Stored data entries
Content starts

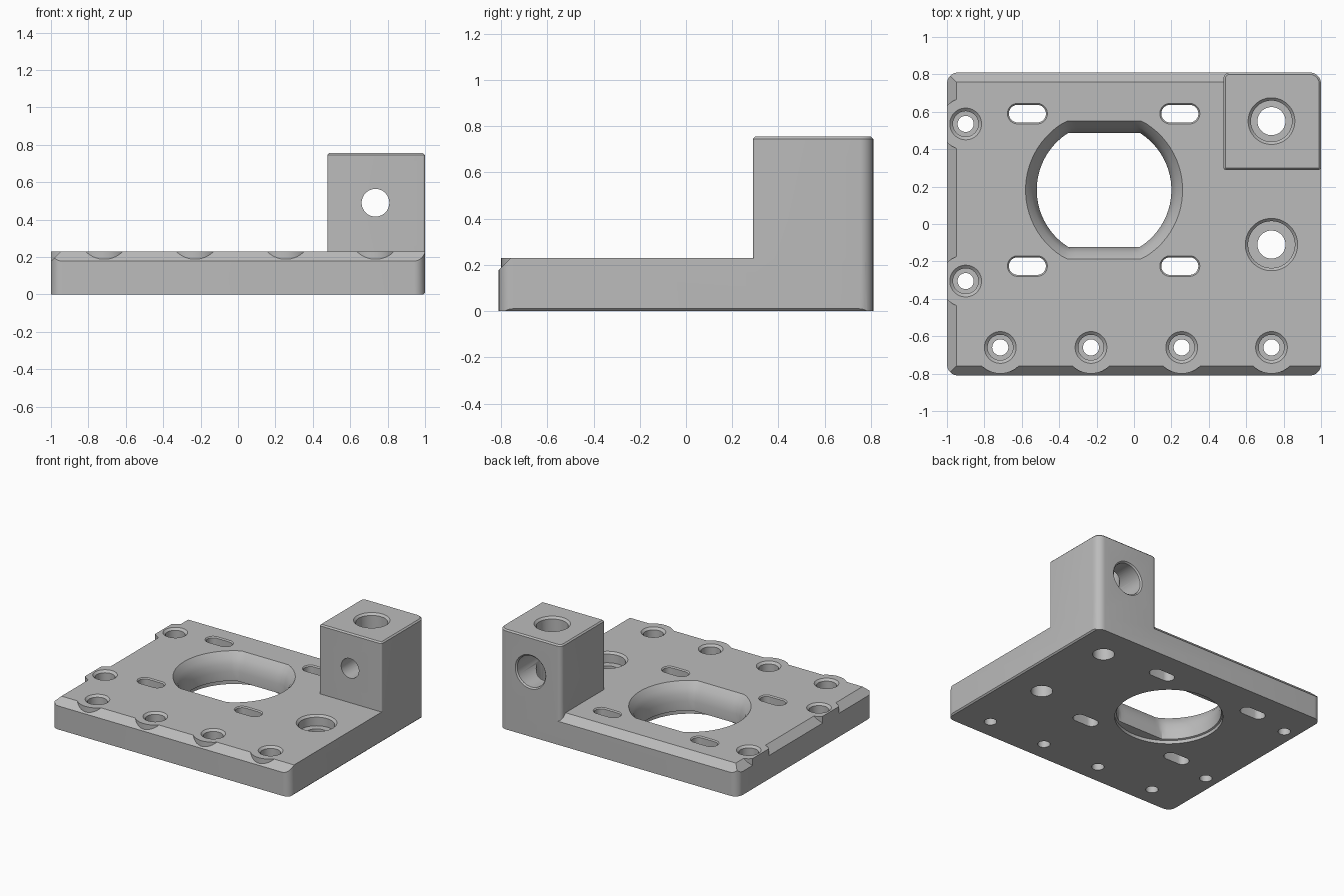
import bpy, bmesh
from math import sin, cos, pi
from mathutils import Vector

cube = bpy.data.objects.get("Cube")
if cube:
    bpy.data.objects.remove(cube)

grey = bpy.data.materials.new("light_grey")
grey.use_nodes = True
GREY = (0.5, 0.5, 0.5, 1)
grey.diffuse_color = GREY
grey.node_tree.nodes["Principled BSDF"].inputs["Base Color"].default_value = GREY


def loft(name, rings):
    """Closed solid through a stack of equal-length rings."""
    bm = bmesh.new()
    rows = [[bm.verts.new(p) for p in ring] for ring in rings]
    n = len(rows[0])
    for a, b in zip(rows, rows[1:]):
        for i in range(n):
            j = (i + 1) % n
            bm.faces.new((a[i], a[j], b[j], b[i]))
    bm.faces.new(rows[0][::-1])
    bm.faces.new(rows[-1])
    bmesh.ops.recalc_face_normals(bm, faces=bm.faces)
    mesh = bpy.data.meshes.new(name)
    bm.to_mesh(mesh)
    bm.free()
    mesh.materials.append(grey)
    obj = bpy.data.objects.new(name, mesh)
    bpy.context.collection.objects.link(obj)
    return obj


def rounded_rect(x0, x1, y0, y1, radii, z, inset=0, steps=8):
    """Ring with a radius per corner: +x+y, -x+y, -x-y, +x-y."""
    pts = []
    for k, r in enumerate(radii):
        cx = x1 - r if k in (0, 3) else x0 + r
        cy = y1 - r if k < 2 else y0 + r
        for s in range(steps + 1):
            a = (k + s / steps) * pi / 2
            pts.append((cx + (r - inset) * cos(a), cy + (r - inset) * sin(a), z))
    return pts


def bore(name, x, y, profile, stretch=0, n=48):
    """Vertical turned cutter from (z, radius) pairs, stretched in x for slots."""
    rings = []
    for z, r in profile:
        angles = [(i + 0.5) * 2 * pi / n for i in range(n)]
        rings.append([(x + r * cos(a) + (stretch if cos(a) > 0 else -stretch),
                       y + r * sin(a), z) for a in angles])
    return loft(name, rings)


def combine(target, tool, operation):
    tool.hide_render = True
    mod = target.modifiers.new("combine", "BOOLEAN")
    mod.operation, mod.solver, mod.object = operation, "EXACT", tool
    bpy.context.view_layer.objects.active = target
    bpy.ops.object.modifier_apply(modifier=mod.name)


def discard(obj):
    bpy.data.objects.remove(obj)


def slice_off(obj, co, normal):
    """Trim a convex solid by a plane and cap the cut."""
    bm = bmesh.new()
    bm.from_mesh(obj.data)
    cut = bmesh.ops.bisect_plane(bm, geom=bm.verts[:] + bm.edges[:] + bm.faces[:],
                                 plane_co=co, plane_no=Vector(normal).normalized(),
                                 clear_outer=True)["geom_cut"]
    bmesh.ops.edgeloop_fill(bm, edges=[e for e in cut if isinstance(e, bmesh.types.BMEdge)])
    bmesh.ops.recalc_face_normals(bm, faces=bm.faces)
    bm.to_mesh(obj.data)
    bm.free()


W, D, T, H = 1.0, 0.81, 0.23, 0.755
CORNER = 0.06


def slab(name):
    return loft(name, [rounded_rect(-W, W, -D, D, [CORNER] * 4, z) for z in (0, T)])


# Base plate with three chamfered top edges and a fine one below the plain side
plate = slab("mounting_plate")
for co, normal in (((-W, 0, 0.178), (-1, 0, 1)), ((0, -D, 0.178), (0, -1, 1)),
                   ((0, D, 0.178), (0, 1, 1)), ((W, 0, 0.01), (1, 0, -1))):
    slice_off(plate, co, normal)

# Round bosses that interrupt the chamfers beside the edge screws
screws = [(-0.9, 0.535), (-0.9, -0.305)]
screws += [(x, -0.66) for x in (-0.715, -0.23, 0.255, 0.735)]
outline = slab("outline_helper")
for x, y in screws:
    boss = bore("boss", x, y, [(0.08, 0.14), (0.3, 0.14)])
    combine(boss, outline, "INTERSECT")
    combine(plate, boss, "UNION")
    discard(boss)
discard(outline)

# Upright block on the back corner
block_radii = [CORNER, 0.035, 0.012, 0.012]
block = loft("block", [rounded_rect(0.478, W, 0.29, D, block_radii, z, i)
                       for z, i in ((0.1, 0), (H - 0.01, 0), (H, 0.01))])
combine(plate, block, "UNION")
discard(block)

# Counterbored screw holes
cutters = []
for x, y in screws:
    cutters.append(bore("screw_hole", x, y, [(-0.1, 0.043), (0.1, 0.043), (0.1, 0.068),
                                             (T - 0.015, 0.068), (T, 0.085), (0.4, 0.085)]))

# Large vertical bores, in the plate and through the block
for y, top, r in ((-0.11, T, 0.14), (0.55, H, 0.125)):
    cutters.append(bore("large_bore", 0.735, y, [(-0.1, 0.075), (0.15, 0.075), (0.15, r - 0.015),
                                                 (top - 0.015, r - 0.015), (top, r), (1, r)]))

# Adjustment slots
for x in (-0.57, 0.245):
    for y in (0.59, -0.225):
        cutters.append(bore("slot", x, y, [(-0.1, 0.047), (T - 0.008, 0.047),
                                           (T, 0.055), (0.4, 0.055)], stretch=0.052))

# Horizontal bore through the block, wider at the back
side = bore("side_bore", 0, 0, [(-1, 0.082), (-0.29, 0.082), (-0.298, 0.074), (-0.5, 0.074),
                                (-0.5, 0.118), (-0.8, 0.118), (-D, 0.128), (-1, 0.128)][2:])
for v in side.data.vertices:
    x, y, z = v.co
    v.co = (0.735 + x, -z, 0.49 + y)
# extend the narrow end clear of the front face
for v in side.data.vertices:
    if v.co.y < 0.3:
        v.co.y = 0.2
bm = bmesh.new()
bm.from_mesh(side.data)
bmesh.ops.recalc_face_normals(bm, faces=bm.faces)
bm.to_mesh(side.data)
bm.free()
cutters.append(side)

# Central opening: round below, flattened in the middle, flared at the top
rings = []
for z, r, flat in ((-0.1, 0.372, 0.372), (0.025, 0.372, 0.372), (0.03, 0.36, 0.305),
                   (0.1, 0.36, 0.305), (0.15, 0.37, 0.317), (0.19, 0.387, 0.336),
                   (T, 0.42, 0.37), (0.3, 0.48, 0.43)):
    ring = []
    for i in range(72):
        a = (i + 0.5) * 2 * pi / 72
        ring.append((-0.16 + r * cos(a), 0.182 + max(-flat, min(flat, r * sin(a))), z))
    rings.append(ring)
cutters.append(loft("central_opening", rings))

for cutter in cutters:
    combine(plate, cutter, "DIFFERENCE")
    discard(cutter)

# Keep every face on the one material and smooth the round walls
plate.data.materials.clear()
plate.data.materials.append(grey)
for poly in plate.data.polygons:
    poly.material_index = 0
bpy.ops.object.select_all(action="DESELECT")
plate.select_set(True)
bpy.context.view_layer.objects.active = plate
bpy.ops.object.shade_smooth_by_angle(angle=pi / 6)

Content ends

• Exercise brief:
The images in the entries above should be left out; please reproduce exactly the lines from the first through the one containing "grey.diffuse_color = GREY".

• Response to the task:
import bpy, bmesh
from math import sin, cos, pi
from mathutils import Vector

cube = bpy.data.objects.get("Cube")
if cube:
    bpy.data.objects.remove(cube)

grey = bpy.data.materials.new("light_grey")
grey.use_nodes = True
GREY = (0.5, 0.5, 0.5, 1)
grey.diffuse_color = GREY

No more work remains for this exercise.